EXERCISE GOAL:
Write only the number of lines in the records beneath that hold "shard".

MATERIAL SUPPLIED:
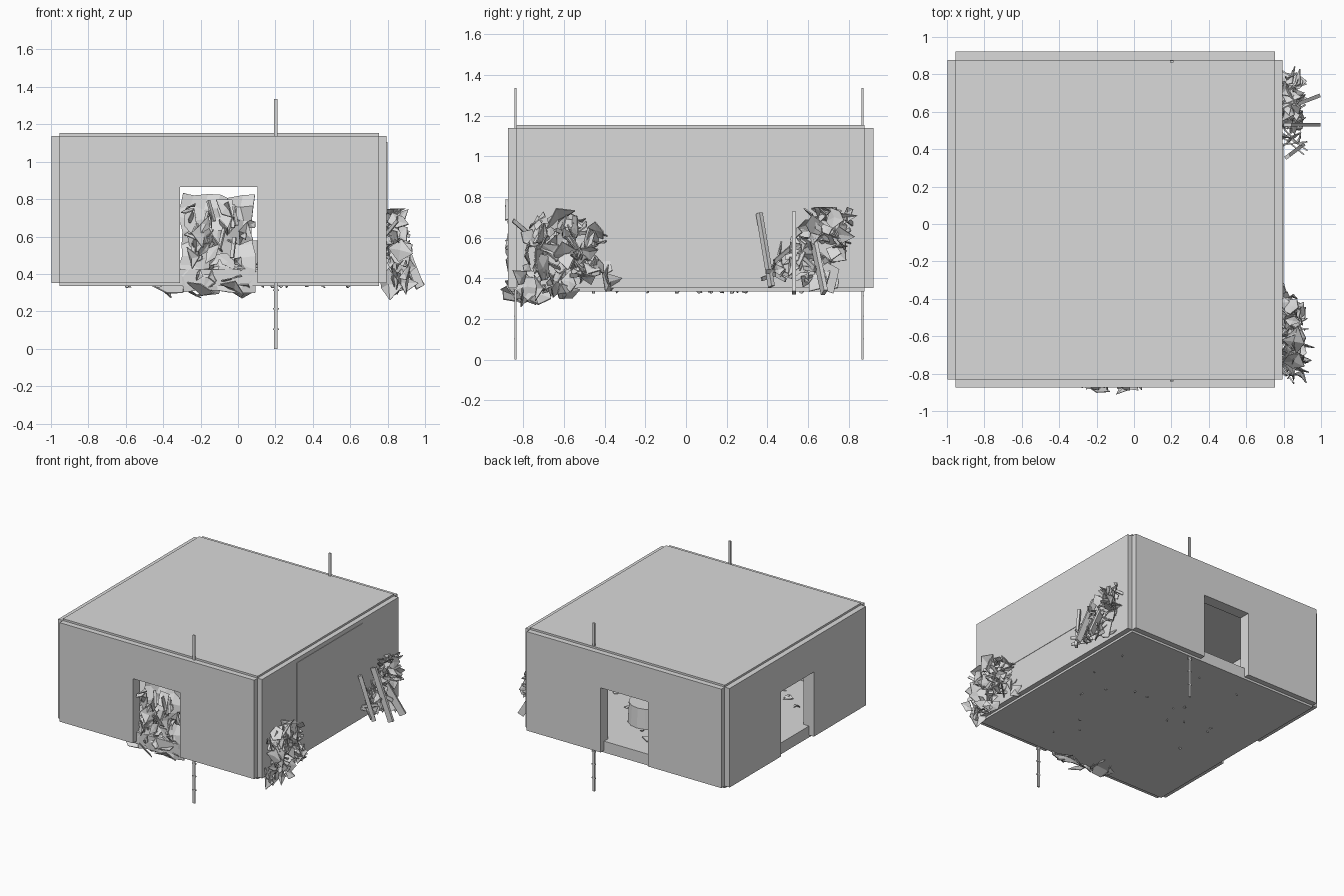
import bpy, bmesh, random
from math import pi, cos, sin
from mathutils import Vector, Matrix, Euler

if "Cube" in bpy.data.objects:
    bpy.data.objects.remove(bpy.data.objects["Cube"])
rng = random.Random(7)

GREY = (0.7, 0.7, 0.7, 1)
grey = bpy.data.materials.new("plain_grey")
grey.use_nodes = True
grey.diffuse_color = GREY
grey.node_tree.nodes["Principled BSDF"].inputs["Base Color"].default_value = GREY


def finish(name, bm):
    bmesh.ops.recalc_face_normals(bm, faces=bm.faces)
    mesh = bpy.data.meshes.new(name)
    bm.to_mesh(mesh)
    bm.free()
    mesh.materials.append(grey)
    ob = bpy.data.objects.new(name, mesh)
    bpy.context.collection.objects.link(ob)
    return ob


def add_box(bm, lo, hi):
    lo, hi = Vector(lo), Vector(hi)
    size = Matrix.Diagonal((hi - lo).to_4d())
    size[3][3] = 1
    bmesh.ops.create_cube(bm, size=1, matrix=Matrix.Translation((lo + hi) / 2) @ size)


def box(name, lo, hi):
    bm = bmesh.new()
    add_box(bm, lo, hi)
    return finish(name, bm)


def prism(bm, points, shift):
    """Extrude a closed outline along a vector."""
    face = bm.faces.new([bm.verts.new(p) for p in points])
    made = bmesh.ops.extrude_face_region(bm, geom=[face])["geom"]
    bmesh.ops.translate(bm, vec=shift, verts=[v for v in made if isinstance(v, bmesh.types.BMVert)])


def door_wall(name, place, a, b, d0, d1, shift):
    """Wall with a doorway reaching its lower edge; place maps (u, z) to 3D."""
    outline = [(a, Z0), (d0, Z0), (d0, DOOR), (d1, DOOR), (d1, Z0), (b, Z0), (b, Z1), (a, Z1)]
    bm = bmesh.new()
    prism(bm, [place(u, z) for u, z in outline], Vector(shift))
    return finish(name, bm)


# Room shell: six slabs with stepped corners
X0, X1, Y0, Y1 = -0.955, 0.755, -0.832, 0.878
Z0, Z1, DOOR, T, STEP = 0.352, 1.138, 0.865, 0.09, 0.043
door_wall("front_wall", lambda u, z: (u, Y0 - STEP, z), X0, X1, -0.31, 0.105, (0, T, 0))
door_wall("back_wall", lambda u, z: (u, Y1 + STEP, z), X0, X1, -0.31, 0.105, (0, -T, 0))
door_wall("right_wall", lambda u, z: (X0 - STEP, u, z), Y0, Y1, -0.18, 0.23, (T, 0, 0))
box("left_wall", (X1 + STEP - T, Y0, Z0), (X1 + 0.04, Y1, Z1))
box("left_wall_panel", (X1 + 0.036, -0.40, 0.62), (X1 + STEP, 0.43, 1.105))
box("floor", (X0, Y0, 0.335), (X1, Y1, 0.335 + T))
box("roof", (X0, Y0, 1.153 - T), (X1, Y1, 1.153))

# Thin poles running through the front and back walls
for name, y in (("front_pole", -0.838), ("back_pole", 0.868)):
    bm = bmesh.new()
    add_box(bm, (0.192, y - 0.005, 0), (0.212, y + 0.005, 1.335))
    for z in (0.1, 0.21, 0.31):
        add_box(bm, (0.186, y - 0.006, z), (0.218, y + 0.006, z + 0.008))
    finish(name, bm)


def shard(bm, centre, size, lo, hi, tilt=None):
    """Bent, ragged sheet fragment kept inside the given limits."""
    rot = Euler(tilt or [rng.uniform(0, 2 * pi) for _ in range(3)]).to_matrix()
    n, stretch = rng.choice((4, 4, 5)), rng.uniform(0.45, 1)
    bend, ring = rng.uniform(-0.3, 0.3) * size, []
    for i in range(n):
        a, r = 2 * pi * (i + rng.uniform(-0.2, 0.2)) / n, size * rng.uniform(0.7, 1.2)
        ring.append(Vector((cos(a) * r, sin(a) * r * stretch, bend * cos(2 * a))))
    layers = []
    for dz in (0, 0.006):
        layer = []
        for p in ring + [Vector((0, 0, 0))]:
            q = centre + rot @ (p + Vector((0, 0, dz)))
            layer.append(bm.verts.new([min(max(c, l), h) for c, l, h in zip(q, lo, hi)]))
        layers.append(layer)
    low, top = layers
    for i in range(n):
        j = (i + 1) % n
        bm.faces.new((low[n], low[j], low[i]))
        bm.faces.new((top[n], top[i], top[j]))
        bm.faces.new((low[i], low[j], top[j], top[i]))


def plank(bm, start, end, width, thick):
    start, end = Vector(start), Vector(end)
    axis = end - start
    turn = axis.to_track_quat('Z', 'Y').to_matrix().to_4x4()
    size = Matrix.Diagonal((thick, width, axis.length, 1))
    bmesh.ops.create_cube(bm, size=1, matrix=Matrix.Translation((start + end) / 2) @ turn @ size)


def wall_heap(name, count, y_mid, y_half, lean, z_low, y_lim):
    """Fragments bursting out of the side wall, widest low down."""
    bm = bmesh.new()
    for _ in range(count):
        t = rng.random()
        z = z_low + 0.07 + t * 0.36
        y = y_mid + lean * (t - 0.5) + rng.uniform(-1, 1) * y_half * (1 - 0.35 * t)
        x = 0.80 + rng.random() * (0.11 - 0.05 * t)
        shard(bm, Vector((x, y, z)), rng.uniform(0.03, 0.085),
              (0.76, y_lim[0], z_low), (0.97 - 0.06 * t, y_lim[1], 0.75))
    for _ in range(12):
        t = rng.random()
        y, z = y_mid + lean * (t - 0.5) + rng.uniform(-0.8, 0.8) * y_half, z_low + 0.12 + t * 0.25
        plank(bm, (0.79, y, z), (rng.uniform(0.85, 0.94), y + rng.uniform(-0.1, 0.1),
              z + rng.uniform(-0.1, 0.1)), 0.02, 0.008)
    return bm


# Rubble heaps on the side wall
bm = wall_heap("front_heap", 85, -0.59, 0.24, 0.0, 0.26, (-0.89, -0.29))
finish("side_rubble_front", bm)
bm = wall_heap("back_heap", 62, 0.63, 0.17, 0.20, 0.31, (0.35, 0.89))
for y, lean, w in ((0.53, 0.0, 0.045), (0.65, 0.03, 0.05), (0.39, 0.03, 0.03)):
    low = 0.33 if w > 0.04 else 0.36
    plank(bm, (0.82, y - lean, 0.72 if w < 0.05 else 0.62), (0.975 if w > 0.04 else 0.9, y + lean, low), w, 0.02)
finish("side_rubble_back", bm)

# Crumpled sheet blocking the front doorway
bm = bmesh.new()
bmesh.ops.create_grid(bm, x_segments=6, y_segments=8, size=1)
for v in bm.verts:
    u, w = v.co.x, v.co.y
    v.co = Vector((-0.11 + 0.195 * u + rng.uniform(-0.015, 0.015),
                   -0.79 + 0.05 * w + rng.uniform(-0.03, 0.03),
                   0.565 + 0.255 * w + rng.uniform(-0.015, 0.015)))
sheet = finish("doorway_sheet", bm)
sheet.modifiers.new("thickness", 'SOLIDIFY').thickness = 0.008

# Loose pieces in front of the sheet and hanging below the front edge
bm = bmesh.new()
for _ in range(34):
    shard(bm, Vector((rng.uniform(-0.28, 0.08), rng.uniform(-0.86, -0.80), rng.uniform(0.38, 0.76))),
          rng.uniform(0.03, 0.08), (-0.305, -0.89, 0.3), (0.1, -0.7, 0.83))
for _ in range(8):
    x, z = rng.uniform(-0.26, 0.06), rng.uniform(0.45, 0.7)
    plank(bm, (x, -0.85, z), (x + rng.uniform(-0.06, 0.04), -0.82, z + 0.11), 0.012, 0.02)
for x, y in ((-0.4, -0.76), (-0.34, -0.8), (-0.2, -0.87), (-0.14, -0.8), (-0.02, -0.85), (0.02, -0.8), (-0.27, -0.72)):
    shard(bm, Vector((x, y, 0.318)), 0.085, (-0.49, -0.912, 0.235), (0.1, -0.6, 0.4),
          (rng.uniform(0.2, 0.8), rng.uniform(-0.5, 0.5), rng.uniform(0, 6)))
finish("doorway_rubble", bm)

# Round-cornered block and scattered debris on the inner floor
bm = bmesh.new()
bmesh.ops.create_cone(bm, cap_ends=True, segments=16, radius1=0.16, radius2=0.15, depth=0.16,
                      matrix=Matrix.Translation((0.04, 0.40, 0.50)))
finish("floor_block", bm)
bm = bmesh.new()
for _ in range(70):
    shard(bm, Vector((rng.uniform(-0.8, 0.6), rng.uniform(-0.7, 0.7), 0.432)), rng.uniform(0.015, 0.05),
          (X0, Y0, 0.42), (X1, Y1, 0.5), (rng.uniform(-0.4, 0.4), rng.uniform(-0.4, 0.4), rng.uniform(0, 6)))
finish("floor_debris", bm)

# Specks poking through the underside
bm = bmesh.new()
for _ in range(18):
    shard(bm, Vector((rng.uniform(-0.8, 0.6), rng.uniform(-0.7, 0.7), 0.335)), 0.014,
          (X0, Y0, 0.325), (X1, Y1, 0.36))
finish("underside_specks", bm)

OUTPUT:
6